Records to process:

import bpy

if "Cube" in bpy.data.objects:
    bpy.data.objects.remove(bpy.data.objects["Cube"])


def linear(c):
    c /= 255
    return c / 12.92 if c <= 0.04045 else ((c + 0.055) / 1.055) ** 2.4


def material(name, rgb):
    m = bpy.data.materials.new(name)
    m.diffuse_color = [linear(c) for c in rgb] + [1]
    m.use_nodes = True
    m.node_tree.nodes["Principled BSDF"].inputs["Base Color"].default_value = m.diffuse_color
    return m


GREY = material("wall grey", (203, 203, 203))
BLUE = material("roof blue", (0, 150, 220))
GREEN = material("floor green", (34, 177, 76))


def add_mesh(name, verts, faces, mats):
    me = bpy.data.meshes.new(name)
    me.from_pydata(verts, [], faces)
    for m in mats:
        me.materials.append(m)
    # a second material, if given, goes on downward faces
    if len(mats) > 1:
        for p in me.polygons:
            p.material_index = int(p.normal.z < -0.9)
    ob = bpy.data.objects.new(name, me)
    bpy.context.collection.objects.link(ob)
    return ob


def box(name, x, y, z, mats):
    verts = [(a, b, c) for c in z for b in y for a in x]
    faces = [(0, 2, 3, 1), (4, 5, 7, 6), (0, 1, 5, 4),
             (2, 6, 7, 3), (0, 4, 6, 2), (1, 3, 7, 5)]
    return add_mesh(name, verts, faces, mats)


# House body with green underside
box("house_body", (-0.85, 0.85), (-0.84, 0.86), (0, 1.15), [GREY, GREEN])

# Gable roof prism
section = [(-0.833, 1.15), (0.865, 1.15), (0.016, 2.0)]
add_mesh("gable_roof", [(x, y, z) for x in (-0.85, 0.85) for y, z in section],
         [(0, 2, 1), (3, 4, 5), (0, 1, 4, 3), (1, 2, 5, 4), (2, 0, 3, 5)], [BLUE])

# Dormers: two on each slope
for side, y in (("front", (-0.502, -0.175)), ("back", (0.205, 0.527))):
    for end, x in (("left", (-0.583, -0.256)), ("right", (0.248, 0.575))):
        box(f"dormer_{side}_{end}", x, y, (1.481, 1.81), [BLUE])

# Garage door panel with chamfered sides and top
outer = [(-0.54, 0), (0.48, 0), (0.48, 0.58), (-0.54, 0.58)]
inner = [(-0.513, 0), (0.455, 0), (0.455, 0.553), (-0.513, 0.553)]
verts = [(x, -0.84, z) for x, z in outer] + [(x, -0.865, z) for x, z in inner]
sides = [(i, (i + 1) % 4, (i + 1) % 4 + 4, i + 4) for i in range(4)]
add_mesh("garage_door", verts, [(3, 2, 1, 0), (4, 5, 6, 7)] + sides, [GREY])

What you have to do: Repeat the data precisely, line by line.

Task result:
import bpy

if "Cube" in bpy.data.objects:
    bpy.data.objects.remove(bpy.data.objects["Cube"])


def linear(c):
    c /= 255
    return c / 12.92 if c <= 0.04045 else ((c + 0.055) / 1.055) ** 2.4


def material(name, rgb):
    m = bpy.data.materials.new(name)
    m.diffuse_color = [linear(c) for c in rgb] + [1]
    m.use_nodes = True
    m.node_tree.nodes["Principled BSDF"].inputs["Base Color"].default_value = m.diffuse_color
    return m


GREY = material("wall grey", (203, 203, 203))
BLUE = material("roof blue", (0, 150, 220))
GREEN = material("floor green", (34, 177, 76))


def add_mesh(name, verts, faces, mats):
    me = bpy.data.meshes.new(name)
    me.from_pydata(verts, [], faces)
    for m in mats:
        me.materials.append(m)
    # a second material, if given, goes on downward faces
    if len(mats) > 1:
        for p in me.polygons:
            p.material_index = int(p.normal.z < -0.9)
    ob = bpy.data.objects.new(name, me)
    bpy.context.collection.objects.link(ob)
    return ob


def box(name, x, y, z, mats):
    verts = [(a, b, c) for c in z for b in y for a in x]
    faces = [(0, 2, 3, 1), (4, 5, 7, 6), (0, 1, 5, 4),
             (2, 6, 7, 3), (0, 4, 6, 2), (1, 3, 7, 5)]
    return add_mesh(name, verts, faces, mats)


# House body with green underside
box("house_body", (-0.85, 0.85), (-0.84, 0.86), (0, 1.15), [GREY, GREEN])

# Gable roof prism
section = [(-0.833, 1.15), (0.865, 1.15), (0.016, 2.0)]
add_mesh("gable_roof", [(x, y, z) for x in (-0.85, 0.85) for y, z in section],
         [(0, 2, 1), (3, 4, 5), (0, 1, 4, 3), (1, 2, 5, 4), (2, 0, 3, 5)], [BLUE])

# Dormers: two on each slope
for side, y in (("front", (-0.502, -0.175)), ("back", (0.205, 0.527))):
    for end, x in (("left", (-0.583, -0.256)), ("right", (0.248, 0.575))):
        box(f"dormer_{side}_{end}", x, y, (1.481, 1.81), [BLUE])

# Garage door panel with chamfered sides and top
outer = [(-0.54, 0), (0.48, 0), (0.48, 0.58), (-0.54, 0.58)]
inner = [(-0.513, 0), (0.455, 0), (0.455, 0.553), (-0.513, 0.553)]
verts = [(x, -0.84, z) for x, z in outer] + [(x, -0.865, z) for x, z in inner]
sides = [(i, (i + 1) % 4, (i + 1) % 4 + 4, i + 4) for i in range(4)]
add_mesh("garage_door", verts, [(3, 2, 1, 0), (4, 5, 6, 7)] + sides, [GREY])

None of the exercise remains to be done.